Countries like Austria, Irelands, Netherlands and Germany are among the countries who adopted the e/i voting at some level experimentally and later on abandoned it due to problems with security, transparency, paper trails of the votes, re-verification of the votes and dispute resolution in case of a conflict or appeal.
Likewise, alleged cyber intervention in recent elections in the United States, and experimental intervention of the cyber hackers in Indian election are already known and widely discussed.
In countries like Pakistan, questions have kept on arising about the fairness of the elections every time they are held.
It is also important to mention that our literacy rate is low, there is a larger digital divide in the country, there is lack of trust on the developed EVMs, the stakeholders have raised their concern about the usage of technology in far flung areas and the stakeholders have questioned the intentions of the government about the deployment of the EVMs.
In such circumstances, where a significantly large number of voters are unaware of the use of voting machines, electronic voting may not be an instant solution.
Though the electronic voting may bring a revolutionary change in the voting process, yet the adaptation should be gradually incremental.

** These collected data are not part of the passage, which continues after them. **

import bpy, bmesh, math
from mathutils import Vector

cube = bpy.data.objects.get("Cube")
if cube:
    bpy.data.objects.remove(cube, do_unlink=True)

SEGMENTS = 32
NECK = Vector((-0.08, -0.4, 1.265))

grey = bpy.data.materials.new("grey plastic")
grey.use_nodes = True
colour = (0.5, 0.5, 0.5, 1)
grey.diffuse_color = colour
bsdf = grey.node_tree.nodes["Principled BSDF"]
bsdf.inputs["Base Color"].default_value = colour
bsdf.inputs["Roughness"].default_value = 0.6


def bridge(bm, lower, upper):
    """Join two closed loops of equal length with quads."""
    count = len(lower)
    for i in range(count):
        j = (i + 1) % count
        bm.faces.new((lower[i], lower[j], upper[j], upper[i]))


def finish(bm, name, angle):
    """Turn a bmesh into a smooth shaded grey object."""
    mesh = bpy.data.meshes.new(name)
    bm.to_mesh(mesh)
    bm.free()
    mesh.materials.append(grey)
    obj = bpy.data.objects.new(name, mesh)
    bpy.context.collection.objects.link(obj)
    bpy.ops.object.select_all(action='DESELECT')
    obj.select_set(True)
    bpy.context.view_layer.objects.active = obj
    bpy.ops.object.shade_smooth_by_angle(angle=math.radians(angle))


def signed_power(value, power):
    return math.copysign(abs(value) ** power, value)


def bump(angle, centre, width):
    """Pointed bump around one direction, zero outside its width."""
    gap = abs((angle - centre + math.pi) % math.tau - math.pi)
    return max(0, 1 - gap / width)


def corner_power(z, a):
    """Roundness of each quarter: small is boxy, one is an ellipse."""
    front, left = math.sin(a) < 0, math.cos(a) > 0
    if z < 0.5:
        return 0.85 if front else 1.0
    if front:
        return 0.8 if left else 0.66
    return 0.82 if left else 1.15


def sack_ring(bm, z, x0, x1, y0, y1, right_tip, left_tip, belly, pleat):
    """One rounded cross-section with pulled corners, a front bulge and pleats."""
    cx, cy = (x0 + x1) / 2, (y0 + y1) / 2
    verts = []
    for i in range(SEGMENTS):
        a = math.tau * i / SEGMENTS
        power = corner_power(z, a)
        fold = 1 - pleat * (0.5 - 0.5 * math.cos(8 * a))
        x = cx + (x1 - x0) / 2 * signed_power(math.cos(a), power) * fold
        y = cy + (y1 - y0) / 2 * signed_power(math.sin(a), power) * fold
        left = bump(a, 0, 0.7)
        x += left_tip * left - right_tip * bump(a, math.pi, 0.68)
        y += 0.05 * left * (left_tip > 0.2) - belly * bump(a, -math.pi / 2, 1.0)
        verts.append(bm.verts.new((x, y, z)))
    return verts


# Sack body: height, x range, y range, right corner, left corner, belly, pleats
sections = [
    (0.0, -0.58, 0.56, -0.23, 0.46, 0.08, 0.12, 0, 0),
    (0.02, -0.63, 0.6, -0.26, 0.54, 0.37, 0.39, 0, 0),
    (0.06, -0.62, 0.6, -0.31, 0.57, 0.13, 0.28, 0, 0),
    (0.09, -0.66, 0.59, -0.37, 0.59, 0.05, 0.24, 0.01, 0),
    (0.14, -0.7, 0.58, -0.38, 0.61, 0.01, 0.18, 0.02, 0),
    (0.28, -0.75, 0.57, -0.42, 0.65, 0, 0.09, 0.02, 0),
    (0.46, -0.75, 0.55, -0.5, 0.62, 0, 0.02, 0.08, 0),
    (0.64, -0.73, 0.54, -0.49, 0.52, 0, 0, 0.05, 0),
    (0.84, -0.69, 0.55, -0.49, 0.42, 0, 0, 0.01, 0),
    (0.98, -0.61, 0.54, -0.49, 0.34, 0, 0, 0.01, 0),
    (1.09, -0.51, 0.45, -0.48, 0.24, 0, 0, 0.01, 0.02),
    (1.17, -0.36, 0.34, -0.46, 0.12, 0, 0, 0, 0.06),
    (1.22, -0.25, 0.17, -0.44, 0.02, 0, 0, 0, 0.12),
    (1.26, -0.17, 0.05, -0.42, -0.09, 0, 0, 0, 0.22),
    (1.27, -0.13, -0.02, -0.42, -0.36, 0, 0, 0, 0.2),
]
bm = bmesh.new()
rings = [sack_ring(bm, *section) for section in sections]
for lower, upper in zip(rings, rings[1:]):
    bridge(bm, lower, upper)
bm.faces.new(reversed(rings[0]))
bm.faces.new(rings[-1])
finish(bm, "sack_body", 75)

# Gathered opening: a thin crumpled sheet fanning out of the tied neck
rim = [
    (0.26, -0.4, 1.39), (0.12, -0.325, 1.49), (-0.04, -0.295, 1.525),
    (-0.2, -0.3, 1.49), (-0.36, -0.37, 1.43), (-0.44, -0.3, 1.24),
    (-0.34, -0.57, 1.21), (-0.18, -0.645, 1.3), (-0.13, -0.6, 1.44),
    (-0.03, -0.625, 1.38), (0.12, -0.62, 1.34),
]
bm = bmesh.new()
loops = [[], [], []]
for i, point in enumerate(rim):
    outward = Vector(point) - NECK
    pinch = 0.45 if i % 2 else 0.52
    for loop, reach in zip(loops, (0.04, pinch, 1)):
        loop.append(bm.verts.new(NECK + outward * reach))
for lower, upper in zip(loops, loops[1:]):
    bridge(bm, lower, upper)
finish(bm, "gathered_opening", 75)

In the first instance, the EVMs may be used in school/college union election, then in local bodies election, later in the by-elections and lastly in the national elections.
The system must attain a gradual trust of the stakeholders before it can be deployed to form the national government.
The exercise may take 5-10 years and should not be hassled to break the trust cycle. Trust on technology, can’t be gained through shortcuts.
It is also important that recently developed EVMs are widely tested from the perspective of the hardware and software being used. The equipment and the algorithm have to be beyond any iota of doubts.
The Election Commission or the development team of the EVMs may request a public/open scientific testing of the machines and the algorithm used to program the machines. In order to ensure the transparency of electronic voting the human intervention is to be reduced.
In the recently developed systems, it has to be seen that if these systems are free from errors, beyond the control of the human intervention, dependable, secure, flawless and have been developed with good intention.
All these parameters need to be strongly positive before the gradual deployment of the system can be thought of.
In recent times Blockchain has emerged as a secure, dependable, flawless and automated technology to ensure transparency in many areas of digital governance, including electronic voting.
The author has developed a Blockchain based e-voting framework that uses BJPC (Basit & Jon’s Proof of Completeness) to implement transparent blockchain-based electronic voting platform in the country. It is evident that the digital governance will bring prosperity to the nation.
There will be reduced losses and eliminated corruption in the country. If there were to be one factor transforming the whole nation that will be digital governance.
The gradual deployment of extensively tested systems will help in bringing social transformation in the country.
Once the society is on the way of transformation, it will become more equal for haves and have-nots.
—The writer is contributing columnist, based in Islamabad.